Task requirements: Your task is to repeat exactly the lines below between the line holding "at both corners" and the line holding "return loft(stations.map(([ox, oy, ix, iy])", inclusive, and only those.

Record set:
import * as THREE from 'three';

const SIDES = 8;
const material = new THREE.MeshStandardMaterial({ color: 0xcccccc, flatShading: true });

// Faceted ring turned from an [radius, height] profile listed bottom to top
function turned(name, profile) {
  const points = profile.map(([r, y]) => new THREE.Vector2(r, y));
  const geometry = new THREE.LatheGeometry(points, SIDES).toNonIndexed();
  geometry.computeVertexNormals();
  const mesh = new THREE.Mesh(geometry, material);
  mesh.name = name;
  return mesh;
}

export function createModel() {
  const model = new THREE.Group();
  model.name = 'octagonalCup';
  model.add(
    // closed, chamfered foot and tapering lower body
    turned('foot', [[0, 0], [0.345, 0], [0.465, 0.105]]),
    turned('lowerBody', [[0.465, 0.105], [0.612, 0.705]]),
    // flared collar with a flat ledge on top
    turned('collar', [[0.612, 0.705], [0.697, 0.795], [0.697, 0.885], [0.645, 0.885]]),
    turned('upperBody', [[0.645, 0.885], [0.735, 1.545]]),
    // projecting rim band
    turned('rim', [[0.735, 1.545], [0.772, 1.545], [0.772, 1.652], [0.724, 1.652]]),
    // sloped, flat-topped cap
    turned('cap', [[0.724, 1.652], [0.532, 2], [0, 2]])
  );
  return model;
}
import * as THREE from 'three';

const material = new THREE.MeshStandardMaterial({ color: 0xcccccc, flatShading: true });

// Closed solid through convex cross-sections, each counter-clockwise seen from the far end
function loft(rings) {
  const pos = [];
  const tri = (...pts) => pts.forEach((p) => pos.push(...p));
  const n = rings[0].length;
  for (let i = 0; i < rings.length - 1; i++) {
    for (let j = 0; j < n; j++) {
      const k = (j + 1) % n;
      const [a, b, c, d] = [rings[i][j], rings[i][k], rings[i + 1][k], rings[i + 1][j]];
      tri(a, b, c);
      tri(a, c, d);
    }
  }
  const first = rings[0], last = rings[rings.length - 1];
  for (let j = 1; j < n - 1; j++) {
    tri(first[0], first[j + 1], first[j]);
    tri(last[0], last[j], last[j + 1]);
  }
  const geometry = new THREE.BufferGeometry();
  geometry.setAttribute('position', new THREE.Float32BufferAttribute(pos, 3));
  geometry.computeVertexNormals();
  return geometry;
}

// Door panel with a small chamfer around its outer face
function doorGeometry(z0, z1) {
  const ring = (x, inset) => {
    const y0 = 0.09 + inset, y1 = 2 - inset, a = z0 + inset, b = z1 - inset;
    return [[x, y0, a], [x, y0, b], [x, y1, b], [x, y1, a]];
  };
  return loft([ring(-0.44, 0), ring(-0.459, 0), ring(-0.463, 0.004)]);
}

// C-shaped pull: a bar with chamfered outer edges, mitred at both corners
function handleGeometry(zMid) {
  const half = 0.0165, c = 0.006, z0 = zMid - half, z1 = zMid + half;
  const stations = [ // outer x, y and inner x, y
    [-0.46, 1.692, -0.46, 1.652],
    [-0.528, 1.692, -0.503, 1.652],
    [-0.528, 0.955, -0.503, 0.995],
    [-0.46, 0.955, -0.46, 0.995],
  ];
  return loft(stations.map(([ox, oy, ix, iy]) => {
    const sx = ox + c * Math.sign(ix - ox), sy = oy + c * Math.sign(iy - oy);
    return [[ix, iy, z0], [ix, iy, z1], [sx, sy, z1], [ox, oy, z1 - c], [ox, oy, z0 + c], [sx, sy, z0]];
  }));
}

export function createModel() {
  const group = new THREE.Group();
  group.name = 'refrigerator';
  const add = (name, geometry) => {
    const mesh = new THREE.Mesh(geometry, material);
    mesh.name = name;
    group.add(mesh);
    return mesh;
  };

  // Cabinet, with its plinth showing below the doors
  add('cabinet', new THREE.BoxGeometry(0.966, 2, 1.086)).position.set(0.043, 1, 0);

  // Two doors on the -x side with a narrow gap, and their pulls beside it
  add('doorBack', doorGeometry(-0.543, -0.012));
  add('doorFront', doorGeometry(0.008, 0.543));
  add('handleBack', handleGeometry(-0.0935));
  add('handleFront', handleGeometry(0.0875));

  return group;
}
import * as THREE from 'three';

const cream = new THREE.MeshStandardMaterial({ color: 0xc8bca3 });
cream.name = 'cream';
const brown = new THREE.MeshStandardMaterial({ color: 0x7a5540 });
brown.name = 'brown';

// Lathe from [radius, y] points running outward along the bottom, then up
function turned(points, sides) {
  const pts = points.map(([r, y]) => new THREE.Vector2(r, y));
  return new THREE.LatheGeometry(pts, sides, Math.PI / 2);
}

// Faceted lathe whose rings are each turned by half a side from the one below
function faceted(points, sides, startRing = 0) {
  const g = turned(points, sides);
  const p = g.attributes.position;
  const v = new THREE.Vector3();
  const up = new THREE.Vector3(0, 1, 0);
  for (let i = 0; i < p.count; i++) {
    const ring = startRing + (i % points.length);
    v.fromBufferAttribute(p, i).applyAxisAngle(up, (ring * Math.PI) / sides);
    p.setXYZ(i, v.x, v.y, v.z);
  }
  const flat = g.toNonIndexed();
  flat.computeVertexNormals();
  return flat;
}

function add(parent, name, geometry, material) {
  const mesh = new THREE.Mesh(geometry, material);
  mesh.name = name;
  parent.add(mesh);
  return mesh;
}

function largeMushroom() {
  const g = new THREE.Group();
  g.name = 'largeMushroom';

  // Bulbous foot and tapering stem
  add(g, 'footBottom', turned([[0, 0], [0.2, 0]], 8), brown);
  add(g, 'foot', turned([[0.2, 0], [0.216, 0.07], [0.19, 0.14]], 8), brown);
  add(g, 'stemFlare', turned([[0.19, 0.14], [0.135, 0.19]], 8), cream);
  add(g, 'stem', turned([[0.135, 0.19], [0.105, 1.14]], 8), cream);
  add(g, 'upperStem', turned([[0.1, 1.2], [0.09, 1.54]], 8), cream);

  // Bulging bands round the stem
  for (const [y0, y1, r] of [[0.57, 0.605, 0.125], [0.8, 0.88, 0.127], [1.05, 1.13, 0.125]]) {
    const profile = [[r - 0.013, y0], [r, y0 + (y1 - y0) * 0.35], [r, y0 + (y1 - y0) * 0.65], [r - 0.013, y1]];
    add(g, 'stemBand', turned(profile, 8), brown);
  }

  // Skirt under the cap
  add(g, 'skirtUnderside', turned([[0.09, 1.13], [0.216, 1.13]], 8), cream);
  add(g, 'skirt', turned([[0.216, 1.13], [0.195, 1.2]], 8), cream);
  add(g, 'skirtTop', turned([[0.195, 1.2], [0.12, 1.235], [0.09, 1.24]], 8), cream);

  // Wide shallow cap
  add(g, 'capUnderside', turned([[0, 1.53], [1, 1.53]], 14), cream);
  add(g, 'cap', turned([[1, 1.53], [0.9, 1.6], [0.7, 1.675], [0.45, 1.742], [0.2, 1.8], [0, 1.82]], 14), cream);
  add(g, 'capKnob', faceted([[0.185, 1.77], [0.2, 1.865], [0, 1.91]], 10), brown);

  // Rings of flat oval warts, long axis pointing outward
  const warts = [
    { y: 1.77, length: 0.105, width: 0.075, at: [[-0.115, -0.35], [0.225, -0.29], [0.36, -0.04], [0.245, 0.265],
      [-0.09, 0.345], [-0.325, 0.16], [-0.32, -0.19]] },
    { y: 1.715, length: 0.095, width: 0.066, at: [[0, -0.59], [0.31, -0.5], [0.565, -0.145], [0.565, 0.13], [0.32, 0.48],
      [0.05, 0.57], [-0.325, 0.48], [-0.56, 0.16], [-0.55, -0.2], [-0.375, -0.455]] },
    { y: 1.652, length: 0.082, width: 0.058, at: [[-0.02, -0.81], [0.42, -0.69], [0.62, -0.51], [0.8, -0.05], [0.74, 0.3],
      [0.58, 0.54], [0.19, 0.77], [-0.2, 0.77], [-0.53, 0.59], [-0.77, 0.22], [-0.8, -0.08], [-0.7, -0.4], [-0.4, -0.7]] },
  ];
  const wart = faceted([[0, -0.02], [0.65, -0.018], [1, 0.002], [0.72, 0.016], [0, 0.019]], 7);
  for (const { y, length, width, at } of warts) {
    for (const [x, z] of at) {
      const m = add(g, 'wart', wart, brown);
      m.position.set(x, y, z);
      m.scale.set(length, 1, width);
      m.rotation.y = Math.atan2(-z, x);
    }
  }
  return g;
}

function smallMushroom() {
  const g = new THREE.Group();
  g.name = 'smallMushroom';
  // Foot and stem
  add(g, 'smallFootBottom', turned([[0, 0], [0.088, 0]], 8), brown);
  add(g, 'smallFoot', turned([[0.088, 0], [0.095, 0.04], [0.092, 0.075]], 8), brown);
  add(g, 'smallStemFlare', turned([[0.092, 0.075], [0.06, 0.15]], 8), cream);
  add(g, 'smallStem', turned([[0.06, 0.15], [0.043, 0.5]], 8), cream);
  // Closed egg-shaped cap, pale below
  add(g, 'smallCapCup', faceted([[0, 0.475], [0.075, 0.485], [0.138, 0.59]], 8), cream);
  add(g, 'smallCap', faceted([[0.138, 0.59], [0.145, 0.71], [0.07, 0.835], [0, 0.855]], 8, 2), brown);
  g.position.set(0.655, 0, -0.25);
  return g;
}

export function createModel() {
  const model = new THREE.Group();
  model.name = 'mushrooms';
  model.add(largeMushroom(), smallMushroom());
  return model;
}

Result below:
// C-shaped pull: a bar with chamfered outer edges, mitred at both corners
function handleGeometry(zMid) {
  const half = 0.0165, c = 0.006, z0 = zMid - half, z1 = zMid + half;
  const stations = [ // outer x, y and inner x, y
    [-0.46, 1.692, -0.46, 1.652],
    [-0.528, 1.692, -0.503, 1.652],
    [-0.528, 0.955, -0.503, 0.995],
    [-0.46, 0.955, -0.46, 0.995],
  ];
  return loft(stations.map(([ox, oy, ix, iy]) => {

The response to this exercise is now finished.